A U.S. national intelligence estimate prepared for President John F. Kennedy declares that South Vietnamese President Ngo Dinh Diem and the Republic of Vietnam are facing an extremely critical situation. As evidence, the reports cites that more than half of the rural region surrounding Saigon is under communist control and points to a barely failed coup against Diem the preceding November.
Not only were Diem's forces losing to the Viet Cong on the battlefield, the report alleged that he had not effectively dealt with the discontent among a large segment of South Vietnamese society, which had given rise to the coup against him. The report questioned Diem's ability to rally the people against the communists.
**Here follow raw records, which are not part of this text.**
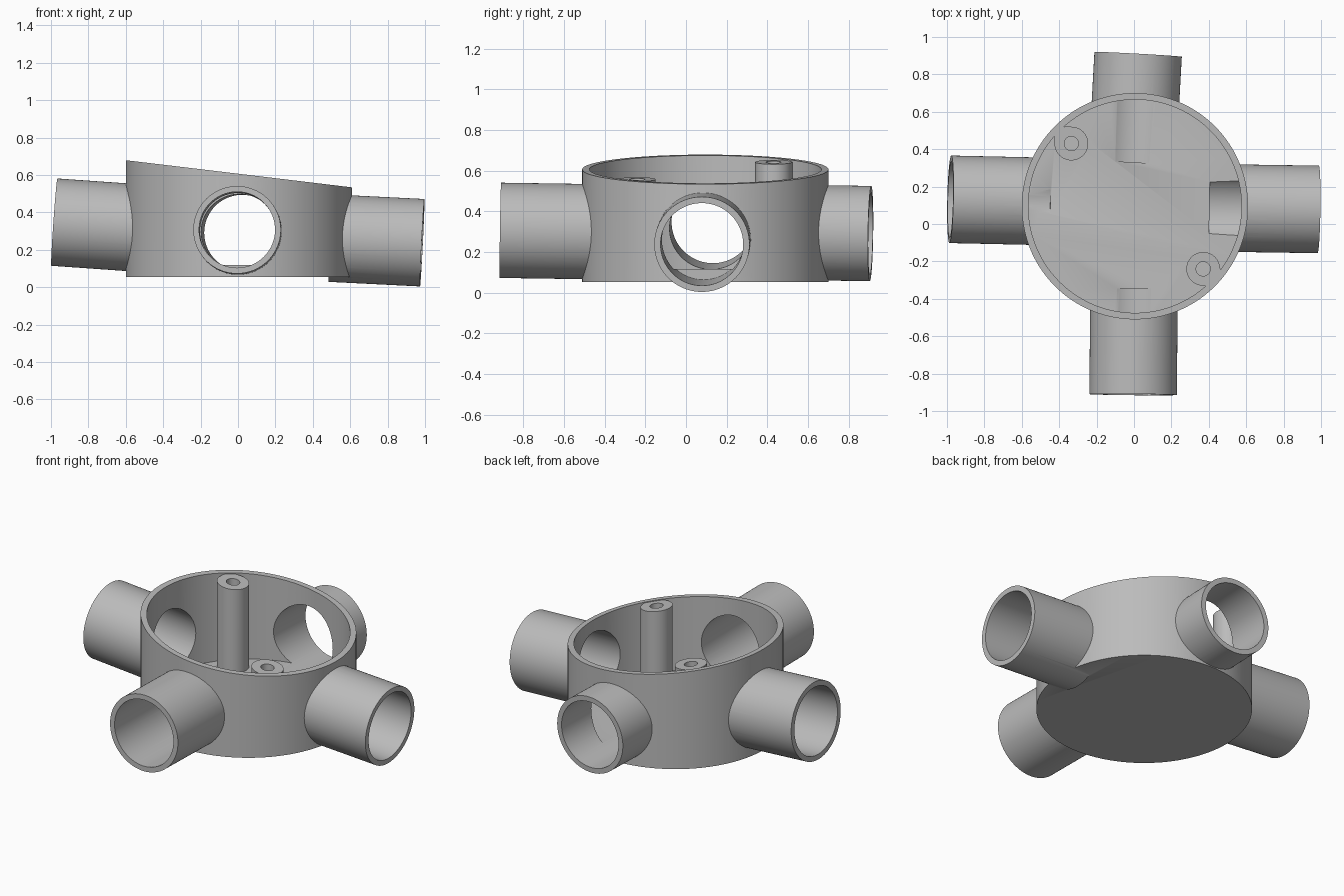
import bpy, bmesh, math
from mathutils import Vector, Matrix

if "Cube" in bpy.data.objects:
    bpy.data.objects.remove(bpy.data.objects["Cube"])

grey = bpy.data.materials.new("grey_plastic")
grey.use_nodes = True
COLOUR = (0.5, 0.5, 0.5, 1)
grey.diffuse_color = COLOUR
grey.node_tree.nodes["Principled BSDF"].inputs["Base Color"].default_value = COLOUR

CX, CY = 0.005, 0.095       # centre of the round box
BASE, FLOOR = 0.054, 0.118
PIPE_R, BORE_R = 0.234, 0.203


def rim_height(x):
    """Height of the sloping rim."""
    return 0.607 - 0.12 * x


def rod(name, start, end, radius, sides=96, slope=None):
    """Cylinder between two points; slope drops its top onto the rim plane."""
    start, end = Vector(start), Vector(end)
    axis = end - start
    bm = bmesh.new()
    bmesh.ops.create_cone(bm, cap_ends=True, segments=sides,
                          radius1=radius, radius2=radius, depth=axis.length)
    turn = axis.to_track_quat('Z', 'Y').to_matrix().to_4x4()
    bm.transform(Matrix.Translation((start + end) / 2) @ turn)
    if slope is not None:
        middle = (start.z + end.z) / 2
        for v in bm.verts:
            if v.co.z > middle:
                v.co.z = rim_height(v.co.x) + slope
    mesh = bpy.data.meshes.new(name)
    bm.to_mesh(mesh)
    bm.free()
    mesh.materials.append(grey)
    obj = bpy.data.objects.new(name, mesh)
    bpy.context.collection.objects.link(obj)
    return obj


def combine(target, tool, operation):
    """Apply a boolean and discard the tool."""
    bpy.context.view_layer.objects.active = target
    mod = target.modifiers.new("join", 'BOOLEAN')
    mod.operation, mod.object, mod.solver = operation, tool, 'EXACT'
    bpy.ops.object.modifier_apply(modifier=mod.name)
    bpy.data.objects.remove(tool)


# Round box with sloping rim
box = rod("junction_box", (CX, CY, BASE), (CX, CY, 0.6), 0.605, 160, 0)

# Pipes: outer end centre, outward direction, pipe length, bore length
pipes = {
    "left": ((0.985, 0.078, 0.238), (1, -0.015, -0.05), 0.49, 0.575),
    "right": ((-0.982, 0.132, 0.348), (-1, 0.022, 0.07), 0.49, 0.55),
    "front": ((-0.005, -0.912, 0.307), (-0.01, -1, 0.015), 0.5, 0.57),
    "back": ((0.022, 0.907, 0.291), (0.055, 1, -0.015), 0.4, 0.575),
}
for side, (tip, way, length, _) in pipes.items():
    inner = Vector(tip) - Vector(way).normalized() * length
    combine(box, rod(side + "_pipe", inner, tip, PIPE_R), 'UNION')

# Hollow out the box, then the pipes
combine(box, rod("cavity", (CX, CY, FLOOR), (CX, CY, 1), 0.57, 160), 'DIFFERENCE')
for side, (tip, way, _, depth) in pipes.items():
    out = Vector(way).normalized()
    tip = Vector(tip)
    combine(box, rod(side + "_bore", tip - out * depth, tip + out * 0.1, BORE_R),
            'DIFFERENCE')

# Screw posts beside the wall
for x, y in ((-0.335, 0.43), (0.37, -0.24)):
    outward = (Vector((x, y, 0)) - Vector((CX, CY, 0))).normalized() * 0.025
    web = Vector((x, y, 0)) + outward
    combine(box, rod("post_web", (web.x, web.y, 0.09), (web.x, web.y, 0.5),
                     0.075, 48, -0.008), 'UNION')
    combine(box, rod("screw_post", (x, y, 0.095), (x, y, 0.5), 0.09, 48, -0.005), 'UNION')
    combine(box, rod("screw_hole", (x, y, 0.25), (x, y, 0.9), 0.038, 32), 'DIFFERENCE')

# Smooth walls, sharp edges
bpy.ops.object.select_all(action='DESELECT')
box.select_set(True)
bpy.context.view_layer.objects.active = box
bpy.ops.object.shade_smooth_by_angle(angle=math.radians(30))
Kennedy wondered what to do about Diem, who was staunchly anticommunist but did not have a lot of credibility with the South Vietnamese people because he was Catholic while the country was predominantly Buddhist. Kennedy and his advisers tried to convince Diem to put in place land reform and other measures that might build popular support, but Diem steadfastly refused to make any meaningful concessions to his opponents. He was assassinated in November 1963 during a coup by a group of South Vietnamese generals.